November 19, 2012
Credit: Credit: DLR Concept
Amy Svitak Paris
In 2008, with Europe headed into recession, the European Space Agency approved a €10 billion ($13 billion) multiyear space spending program, saying that an economic downturn was no time to cut investment in research and technology development that could stimulate much-needed growth.
Four years later, with Europe further mired in financial turmoil, these same governments are meeting to decide a fresh set of spending for the agency's programs and operations in the coming years. But with many big contributors facing severe spending cuts at home, it is far from clear whether member states will have the same appetite for R&D investment. Some officials are suggesting the science program—the largest spending line at around €2.6 billion over five years—will not even be able to keep up with inflation.
“Flat cash would be in line with what our national budgets have received for science,” says David Williams, the head of the U.K. Space Agency and president of the European Space Agency (ESA) ruling council, the ministers of which will meet for two days in Naples this week to hash out the multiyear spending plan. Two of ESA's four largest contributors, France and Italy, have remained mum as to what their total investment will be. Germany, ESA's largest financial backer, has signaled a small increase over its 2008 level of nearly €2.7 billion.
In a surprise move, however, the British chancellor of the exchequer on Nov. 9 committed his nation to a 25% increase in ESA spending in 2013-17.
In terms of total contribution, the unprecedented funding boost still leaves the U.K. far below France, Germany and Italy, which are grappling with big-ticket items, such as paying for a next-generation launcher and continuing support for the International Space Station (ISS). Britain has no commitment to either of those, and so it could use the increase to nab larger pieces of small and mid-sized programs, including development of a new telecom satellite platform and the Metop Second-Generation meteorological satellite (EPS-SG).

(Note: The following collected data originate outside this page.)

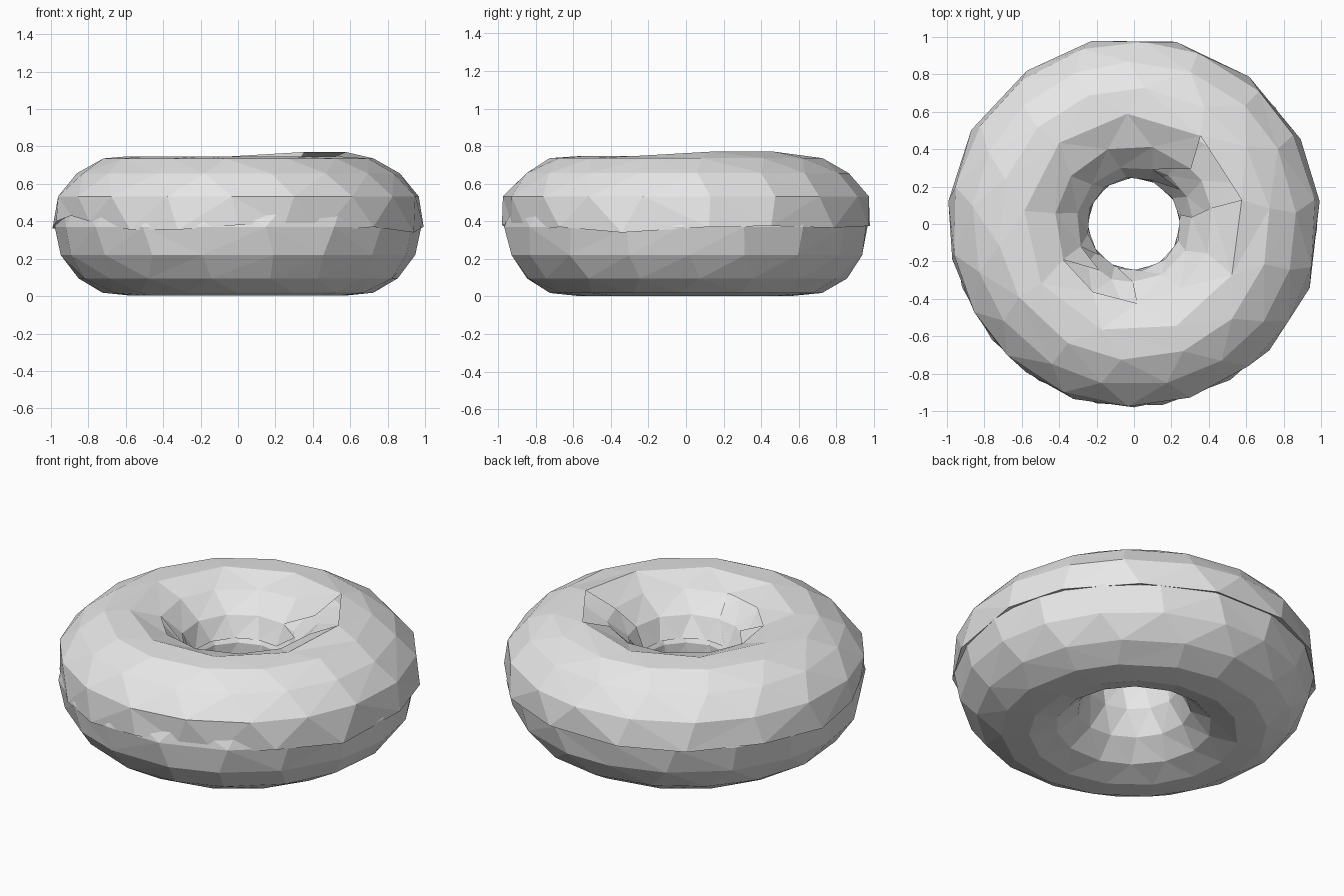
import bpy, bmesh, math, random

random.seed(4)
cube = bpy.data.objects.get("Cube")
if cube:
    bpy.data.objects.remove(cube, do_unlink=True)

TUBE_CENTRE, MID_Z = 0.61, 0.37

grey = bpy.data.materials.new("light_grey")
grey.use_nodes = True
grey.diffuse_color = (0.8, 0.8, 0.8, 1)
grey.node_tree.nodes["Principled BSDF"].inputs["Base Color"].default_value = (0.8, 0.8, 0.8, 1)


def ring(bm, tube_angle, tube_radius, count, phase=0.0, jitter=2.0):
    """One ring round the tube, as (azimuth, vertex) pairs."""
    a = math.radians(tube_angle)
    r = TUBE_CENTRE + tube_radius * math.cos(a)
    z = MID_Z + tube_radius * math.sin(a)
    result = []
    for i in range(count):
        az = phase + 360 * i / count + random.uniform(-jitter, jitter)
        t = math.radians(az)
        result.append((az, bm.verts.new((r * math.cos(t), r * math.sin(t), z))))
    return result


def stitch(bm, low, high, skip=None):
    """Triangulate between two rings that may have different counts."""
    def at(rg, k):
        return rg[k % len(rg)][0] + 360 * (k // len(rg)), rg[k % len(rg)][1]
    i = j = 0
    while i < len(low) or j < len(high):
        a, b = at(low, i), at(high, j)
        a2, b2 = at(low, i + 1), at(high, j + 1)
        if j >= len(high) or (i < len(low) and a2[0] <= b2[0]):
            tri, i = (a, a2, b), i + 1
        else:
            tri, j = (a, b2, b), j + 1
        middle = sum(p[0] for p in tri) / 3 % 360
        if not (skip and skip(middle)):
            bm.faces.new([p[1] for p in tri])


def finish(bm, name):
    bmesh.ops.delete(bm, geom=[v for v in bm.verts if not v.link_faces], context="VERTS")
    mesh = bpy.data.meshes.new(name)
    bm.to_mesh(mesh)
    bm.free()
    mesh.materials.append(grey)
    obj = bpy.data.objects.new(name, mesh)
    bpy.context.collection.objects.link(obj)


# Dough: faceted ring with fewer sides towards the hole
bm = bmesh.new()
rings = []
for k in range(15):
    angle = 24 * k
    radius = 0.36 if 0 < angle < 160 else 0.37
    spread = (TUBE_CENTRE + radius * math.cos(math.radians(angle))) / 0.98
    rings.append(ring(bm, angle, radius, round(18 * spread ** 0.3), phase=5 * (k % 2)))
for k in range(15):
    stitch(bm, rings[k], rings[(k + 1) % 15])
finish(bm, "dough")

# Icing: wavy outer edge given as azimuth, radius, height
edge = [(7, 1.01, .37), (27, 1.01, .375), (52, 1.01, .365), (77, 1.01, .375),
        (103, 1.015, .375), (125, 1.01, .37), (150, 1.015, .38), (173, 1.01, .36),
        (191, 1.0, .40), (203, .98, .43), (215, .98, .40), (234, .99, .355),
        (251, 1.0, .355), (270, .99, .38), (285, .97, .38), (298, .97, .345),
        (317, 1.0, .37), (340, 1.01, .34)]


def edge_ring(bm, scale, lift):
    pairs = []
    for az, r, z in edge:
        t = math.radians(az)
        pairs.append((az, bm.verts.new((scale * r * math.cos(t), scale * r * math.sin(t), z + lift))))
    return pairs


bm = bmesh.new()
lip = edge_ring(bm, 0.955, 0.012)
rim = edge_ring(bm, 0.99, 0)
shoulder = ring(bm, 24, 0.40, 18, 8)
upper = ring(bm, 48, 0.385, 17, 5)
top = ring(bm, 72, 0.385, 14, 8)
crest = ring(bm, 93, 0.378, 9, 13, 0.5)
slope = ring(bm, 120, 0.372, 11, 10)
throat = ring(bm, 144, 0.372, 11, 5)
end = ring(bm, 164, 0.373, 12, 10)

# Raised fold in the crest
for az, v in crest:
    v.co.z += 0.023 if 5 < az < 60 else 0

stitch(bm, lip, rim)
stitch(bm, rim, shoulder)
stitch(bm, shoulder, upper)
stitch(bm, upper, top)
stitch(bm, top, crest)


# Inner edge stops short in two places
def big_gap(az):
    return 14 < az < 52


def gaps(az):
    return big_gap(az) or 218 < az < 265


stitch(bm, crest, slope, big_gap)
stitch(bm, slope, throat, gaps)
stitch(bm, throat, end, gaps)
finish(bm, "icing")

Science is only one of a half-dozen spending lines up for debate. ESA ministers will haggle over Earth observation, telecommunications, navigation, exploration, launch vehicles and support for the ISS, the latter two being among the most contentious issues to resolve.
For the first time in 25 years, Europe is being asked to consider starting a new, multibillion-euro rocket development, one that may not provide the same kind of industrial participation as the current Ariane 5 ECA vehicle.